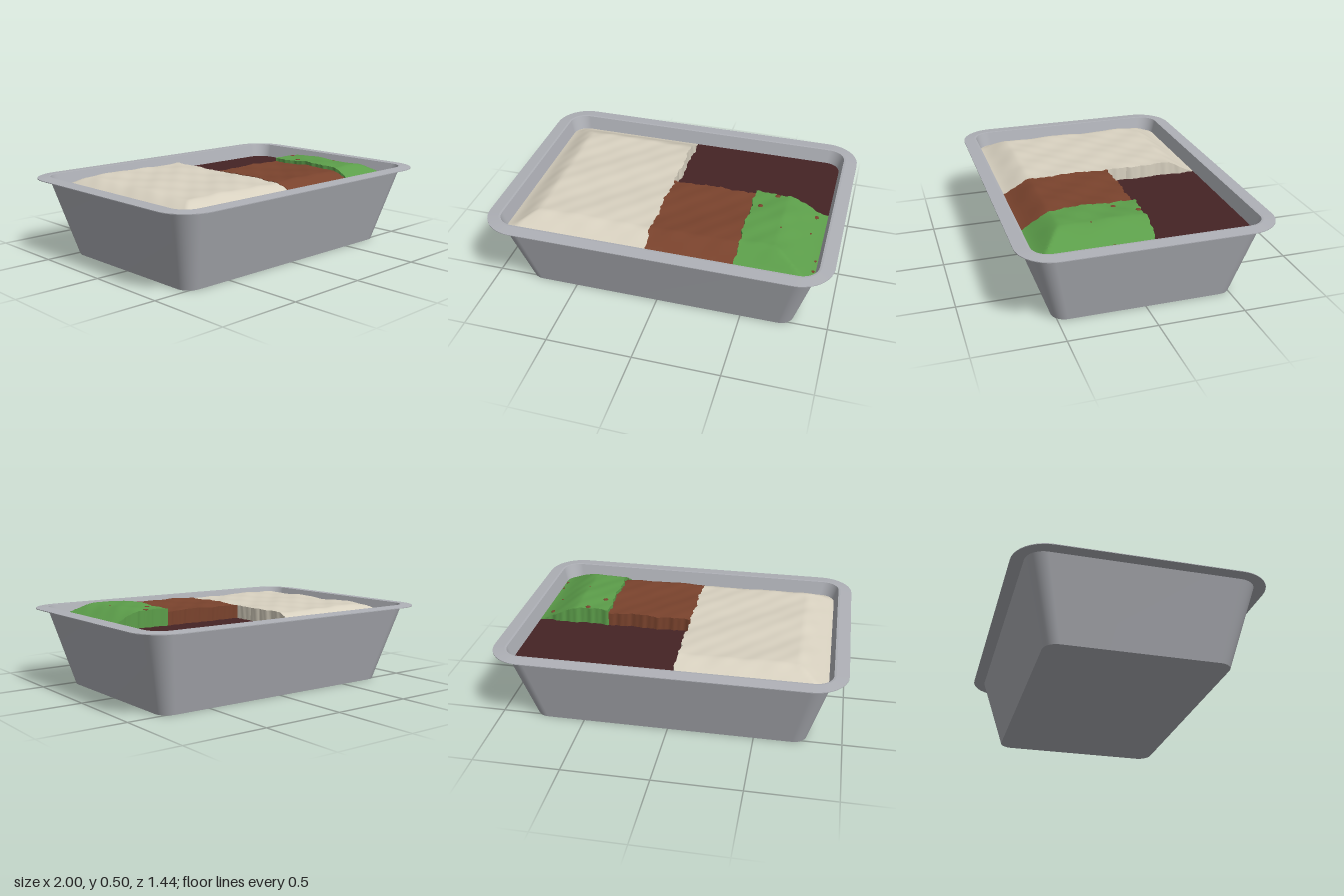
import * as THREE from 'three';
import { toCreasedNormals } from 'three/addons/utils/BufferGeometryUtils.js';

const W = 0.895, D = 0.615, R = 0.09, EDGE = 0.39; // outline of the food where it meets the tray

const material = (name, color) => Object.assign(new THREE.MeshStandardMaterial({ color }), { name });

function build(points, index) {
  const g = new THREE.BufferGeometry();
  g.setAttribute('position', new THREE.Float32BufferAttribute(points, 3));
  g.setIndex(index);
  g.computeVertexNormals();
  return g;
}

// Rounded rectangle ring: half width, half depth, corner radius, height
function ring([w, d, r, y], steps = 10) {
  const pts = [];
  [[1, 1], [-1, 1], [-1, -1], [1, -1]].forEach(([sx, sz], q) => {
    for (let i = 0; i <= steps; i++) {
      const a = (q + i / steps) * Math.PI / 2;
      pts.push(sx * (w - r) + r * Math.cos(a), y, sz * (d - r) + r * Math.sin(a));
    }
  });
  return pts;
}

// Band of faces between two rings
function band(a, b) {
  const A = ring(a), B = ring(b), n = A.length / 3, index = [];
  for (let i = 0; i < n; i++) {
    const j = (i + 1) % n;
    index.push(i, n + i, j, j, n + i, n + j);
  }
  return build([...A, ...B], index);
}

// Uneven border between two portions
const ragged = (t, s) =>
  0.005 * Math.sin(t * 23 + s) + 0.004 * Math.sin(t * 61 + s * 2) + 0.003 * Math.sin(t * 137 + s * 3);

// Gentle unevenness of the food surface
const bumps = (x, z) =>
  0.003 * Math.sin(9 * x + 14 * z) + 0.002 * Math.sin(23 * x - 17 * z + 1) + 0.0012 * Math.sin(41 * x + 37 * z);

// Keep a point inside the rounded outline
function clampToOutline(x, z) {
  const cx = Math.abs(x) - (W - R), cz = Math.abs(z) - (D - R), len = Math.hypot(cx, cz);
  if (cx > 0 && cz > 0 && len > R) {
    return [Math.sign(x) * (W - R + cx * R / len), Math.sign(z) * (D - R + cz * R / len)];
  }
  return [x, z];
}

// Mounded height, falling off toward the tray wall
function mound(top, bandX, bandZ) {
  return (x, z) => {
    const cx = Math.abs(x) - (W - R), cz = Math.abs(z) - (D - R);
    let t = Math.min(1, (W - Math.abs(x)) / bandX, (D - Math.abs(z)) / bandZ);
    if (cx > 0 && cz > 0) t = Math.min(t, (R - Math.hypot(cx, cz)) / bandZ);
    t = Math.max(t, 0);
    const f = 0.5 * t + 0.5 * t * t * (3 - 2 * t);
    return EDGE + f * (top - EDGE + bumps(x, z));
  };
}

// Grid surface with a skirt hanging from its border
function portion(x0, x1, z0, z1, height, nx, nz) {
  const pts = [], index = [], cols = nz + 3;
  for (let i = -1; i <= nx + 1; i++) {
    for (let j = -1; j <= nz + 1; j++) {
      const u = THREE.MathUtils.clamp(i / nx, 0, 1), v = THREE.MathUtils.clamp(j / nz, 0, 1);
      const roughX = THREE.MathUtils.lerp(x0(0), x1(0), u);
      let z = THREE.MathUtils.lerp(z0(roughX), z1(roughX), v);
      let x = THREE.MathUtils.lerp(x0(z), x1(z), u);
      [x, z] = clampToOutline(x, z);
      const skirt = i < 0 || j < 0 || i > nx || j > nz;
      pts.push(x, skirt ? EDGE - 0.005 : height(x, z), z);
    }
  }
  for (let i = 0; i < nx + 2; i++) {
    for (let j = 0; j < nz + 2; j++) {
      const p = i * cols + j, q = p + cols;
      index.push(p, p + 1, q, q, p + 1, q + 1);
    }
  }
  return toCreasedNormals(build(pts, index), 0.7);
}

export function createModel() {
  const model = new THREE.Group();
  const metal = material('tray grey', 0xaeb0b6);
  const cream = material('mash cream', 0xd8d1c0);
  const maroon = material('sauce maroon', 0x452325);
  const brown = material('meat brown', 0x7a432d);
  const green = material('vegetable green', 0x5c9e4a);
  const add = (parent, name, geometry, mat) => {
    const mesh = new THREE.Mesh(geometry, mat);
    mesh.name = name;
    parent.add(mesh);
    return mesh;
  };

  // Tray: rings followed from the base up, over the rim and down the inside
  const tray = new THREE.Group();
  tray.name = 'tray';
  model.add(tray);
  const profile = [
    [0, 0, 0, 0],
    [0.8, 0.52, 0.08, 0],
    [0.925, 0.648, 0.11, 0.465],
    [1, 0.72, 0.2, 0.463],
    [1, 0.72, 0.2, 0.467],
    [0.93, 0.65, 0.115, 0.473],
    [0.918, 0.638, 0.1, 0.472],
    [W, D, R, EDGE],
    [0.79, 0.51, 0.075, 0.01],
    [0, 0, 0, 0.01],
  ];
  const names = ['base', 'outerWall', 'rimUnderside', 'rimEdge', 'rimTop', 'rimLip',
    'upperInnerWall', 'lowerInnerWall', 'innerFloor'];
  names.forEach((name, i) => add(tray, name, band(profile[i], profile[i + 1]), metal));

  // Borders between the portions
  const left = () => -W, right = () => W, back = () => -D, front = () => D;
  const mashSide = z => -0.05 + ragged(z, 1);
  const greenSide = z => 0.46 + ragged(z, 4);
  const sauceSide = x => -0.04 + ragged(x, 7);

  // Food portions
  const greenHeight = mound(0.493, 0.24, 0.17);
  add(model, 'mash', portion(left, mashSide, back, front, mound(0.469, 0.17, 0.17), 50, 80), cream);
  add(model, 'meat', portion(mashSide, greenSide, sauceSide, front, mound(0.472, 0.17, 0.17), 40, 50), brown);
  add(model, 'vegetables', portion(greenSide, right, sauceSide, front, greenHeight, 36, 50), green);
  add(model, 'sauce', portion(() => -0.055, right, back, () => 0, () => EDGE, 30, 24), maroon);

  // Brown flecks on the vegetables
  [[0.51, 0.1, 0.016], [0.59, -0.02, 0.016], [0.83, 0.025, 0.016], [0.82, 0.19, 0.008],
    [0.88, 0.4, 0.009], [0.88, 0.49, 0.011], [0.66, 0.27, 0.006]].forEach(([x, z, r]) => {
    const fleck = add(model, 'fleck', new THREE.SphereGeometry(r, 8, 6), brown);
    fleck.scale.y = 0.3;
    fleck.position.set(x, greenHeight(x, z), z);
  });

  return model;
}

Activity:
Copy every line of the listing where the word "material" appears.

Task solution:
const material = (name, color) => Object.assign(new THREE.MeshStandardMaterial({ color }), { name });
  const metal = material('tray grey', 0xaeb0b6);
  const cream = material('mash cream', 0xd8d1c0);
  const maroon = material('sauce maroon', 0x452325);
  const brown = material('meat brown', 0x7a432d);
  const green = material('vegetable green', 0x5c9e4a);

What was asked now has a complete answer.